I can completely understand the justified concerns of constituents across Mid Sussex and I wanted to let you all know I have directly raised the points which have been raised with my colleagues in the Ministry for Housing. Communities and Local Government.
I have been assured the £1 billion Building Safety Fund, alongside the £600 million in funding already provided for the removal of Grenfell-style ACM cladding, will help remove unsafe cladding on high-rise residential buildings across the country, protecting leaseholders from remediation costs. This funding should mean banks and mortgage lenders have certainty that remediation costs for these buildings will be paid for. The deadline for the fund has been extended to June 2021.
I hope the Building Safety Bill will introduce a new era of accountability, making it clear where the responsibility for managing safety risks lies throughout the design, construction and occupation of buildings in scope. There will be tougher sanctions for those that fail to meet their obligations.
The Bill also includes provision for the building safety charge which is designed to give leaseholders greater transparency about the costs incurred from maintaining a safe building. These costs would otherwise be recovered from the annual service charge as per the terms in most leasehold agreements. The Bill includes a number of protections, including allowing the Government to limit the scope of what can be recovered from leaseholders.
Under the new statutory terms, the landlord commits to the leaseholder to carry out the necessary measures, apply for any available financial support and observe the statutory requirements in relation to raising charges. In return, the leaseholder commits to the landlord to pay a fair share of reasonable charges and co-operate with the building safety regime.
I was glad to learn Ministers are particularly committed to looking further at the question of costs throughout the process of scrutiny and as the Bill is finalised for introduction. A senior adviser to the Government has been asked to accelerate work with leaseholders and the financial sector. Barriers must be removed to fixing historic defects and identify financing solutions that protect leaseholders from unaffordable costs.

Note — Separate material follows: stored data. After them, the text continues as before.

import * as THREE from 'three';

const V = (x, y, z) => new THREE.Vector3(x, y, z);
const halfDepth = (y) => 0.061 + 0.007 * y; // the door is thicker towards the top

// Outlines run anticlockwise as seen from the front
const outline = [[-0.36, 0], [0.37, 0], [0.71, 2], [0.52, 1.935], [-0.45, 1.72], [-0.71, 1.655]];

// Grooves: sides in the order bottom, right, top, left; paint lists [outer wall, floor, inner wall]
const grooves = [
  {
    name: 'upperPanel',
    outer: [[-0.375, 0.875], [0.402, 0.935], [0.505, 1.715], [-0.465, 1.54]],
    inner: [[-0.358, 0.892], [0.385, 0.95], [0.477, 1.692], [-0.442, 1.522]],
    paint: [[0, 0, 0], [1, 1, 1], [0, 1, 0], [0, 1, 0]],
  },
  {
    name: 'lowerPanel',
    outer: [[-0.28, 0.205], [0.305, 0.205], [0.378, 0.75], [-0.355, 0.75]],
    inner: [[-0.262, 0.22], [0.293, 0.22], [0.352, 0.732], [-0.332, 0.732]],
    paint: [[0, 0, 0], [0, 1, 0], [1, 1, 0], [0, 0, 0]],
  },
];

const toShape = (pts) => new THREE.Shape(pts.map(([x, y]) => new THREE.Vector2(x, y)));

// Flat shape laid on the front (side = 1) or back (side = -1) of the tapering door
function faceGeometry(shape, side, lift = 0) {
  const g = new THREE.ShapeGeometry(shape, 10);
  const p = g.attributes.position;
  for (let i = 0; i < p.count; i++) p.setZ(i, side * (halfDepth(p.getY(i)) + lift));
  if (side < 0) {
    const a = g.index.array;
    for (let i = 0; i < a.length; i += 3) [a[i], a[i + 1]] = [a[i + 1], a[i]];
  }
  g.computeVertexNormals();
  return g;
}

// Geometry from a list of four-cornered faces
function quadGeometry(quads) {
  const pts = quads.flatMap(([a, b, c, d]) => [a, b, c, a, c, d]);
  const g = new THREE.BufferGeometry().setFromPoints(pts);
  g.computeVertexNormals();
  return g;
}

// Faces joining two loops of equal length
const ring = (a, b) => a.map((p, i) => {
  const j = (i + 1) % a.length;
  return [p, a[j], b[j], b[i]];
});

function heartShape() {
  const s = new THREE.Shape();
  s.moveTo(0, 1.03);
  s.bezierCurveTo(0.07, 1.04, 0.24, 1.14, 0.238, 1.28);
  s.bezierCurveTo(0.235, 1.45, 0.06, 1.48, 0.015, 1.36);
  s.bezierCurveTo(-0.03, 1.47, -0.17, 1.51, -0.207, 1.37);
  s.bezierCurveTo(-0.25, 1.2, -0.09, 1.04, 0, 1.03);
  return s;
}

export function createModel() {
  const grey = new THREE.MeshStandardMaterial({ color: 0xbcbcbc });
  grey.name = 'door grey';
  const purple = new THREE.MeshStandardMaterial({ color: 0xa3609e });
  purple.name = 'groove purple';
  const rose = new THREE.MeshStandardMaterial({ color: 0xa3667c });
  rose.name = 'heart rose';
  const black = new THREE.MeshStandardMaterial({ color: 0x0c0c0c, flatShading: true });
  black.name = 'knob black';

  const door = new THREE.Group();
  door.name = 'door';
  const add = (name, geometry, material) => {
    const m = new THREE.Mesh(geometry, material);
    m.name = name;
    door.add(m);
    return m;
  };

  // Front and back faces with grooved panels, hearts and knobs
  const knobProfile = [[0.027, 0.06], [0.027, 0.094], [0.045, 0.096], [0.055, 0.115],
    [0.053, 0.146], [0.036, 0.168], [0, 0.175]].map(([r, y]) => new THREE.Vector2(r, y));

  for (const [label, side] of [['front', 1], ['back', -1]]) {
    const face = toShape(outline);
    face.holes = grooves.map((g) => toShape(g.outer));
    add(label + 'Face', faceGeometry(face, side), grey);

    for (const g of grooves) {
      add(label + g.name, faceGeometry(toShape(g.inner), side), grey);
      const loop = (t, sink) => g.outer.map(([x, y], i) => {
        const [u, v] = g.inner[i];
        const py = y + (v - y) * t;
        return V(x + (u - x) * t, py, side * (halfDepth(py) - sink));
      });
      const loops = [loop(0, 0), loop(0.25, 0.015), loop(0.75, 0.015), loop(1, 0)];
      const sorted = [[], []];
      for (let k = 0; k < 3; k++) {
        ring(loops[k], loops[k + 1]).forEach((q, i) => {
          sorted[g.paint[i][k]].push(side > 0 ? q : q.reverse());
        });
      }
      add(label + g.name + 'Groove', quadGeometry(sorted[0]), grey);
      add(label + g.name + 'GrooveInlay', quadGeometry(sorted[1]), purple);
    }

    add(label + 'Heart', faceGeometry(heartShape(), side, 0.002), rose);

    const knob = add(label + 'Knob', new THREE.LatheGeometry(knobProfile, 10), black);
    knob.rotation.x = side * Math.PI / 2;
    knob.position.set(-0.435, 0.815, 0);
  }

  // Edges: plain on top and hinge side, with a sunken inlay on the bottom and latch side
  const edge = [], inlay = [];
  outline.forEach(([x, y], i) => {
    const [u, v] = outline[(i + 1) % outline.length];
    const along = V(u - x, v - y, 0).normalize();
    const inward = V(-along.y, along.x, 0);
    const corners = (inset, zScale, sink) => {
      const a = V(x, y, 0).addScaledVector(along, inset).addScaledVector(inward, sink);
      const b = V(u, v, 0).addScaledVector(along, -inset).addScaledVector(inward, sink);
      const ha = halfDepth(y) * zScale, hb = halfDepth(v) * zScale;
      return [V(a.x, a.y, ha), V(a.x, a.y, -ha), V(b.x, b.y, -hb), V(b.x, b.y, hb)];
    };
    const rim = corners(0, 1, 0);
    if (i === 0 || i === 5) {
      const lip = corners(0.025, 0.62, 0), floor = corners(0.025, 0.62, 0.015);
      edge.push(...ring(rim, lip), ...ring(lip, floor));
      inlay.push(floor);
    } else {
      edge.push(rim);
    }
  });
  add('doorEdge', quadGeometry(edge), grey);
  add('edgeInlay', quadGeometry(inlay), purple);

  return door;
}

I know my ministerial colleagues recognise the difficulties people are facing on mortgages and expect lenders to do all they can to unblock these issues for leaseholders. The Government does not support the blanket use of External Wall System Review forms and encourage lenders to accept equivalent evidence which demonstrates buildings are safe for valuation purposes. Owners of flats in buildings without cladding will no longer need an EWS1 form to sell or re-mortgage their property – thanks to an agreement reached between the Government and the Royal Institution of Chartered Surveyors (RICS), UK Finance and the Building Societies Association.
Furthermore, the Government has announced nearly £700,000 to train more assessors, speeding up the valuation process for homeowners in cases where an EWS1 form is required. This training will be delivered by RICS from January and will mean up to 200 additional assessors will be qualified to carry out the EWS1 assessment within a month, 900 within 3 months, and 2,000 within 6 months.
The Government is also exploring ways to address ongoing concerns around the availability of professional indemnity insurance and I know it welcomes industry’s progress on developing a portal where lenders, valuers and leaseholders will be able to find out if their building already has an existing EWS1, thereby reducing the demand for duplicate forms.
This is the information I have been able to gather through speaking with my colleagues on this matter and the proposed Bill. With any proposed amendments, I will take this into account, as well as any other relevant factors, before consulting with the Government Whips.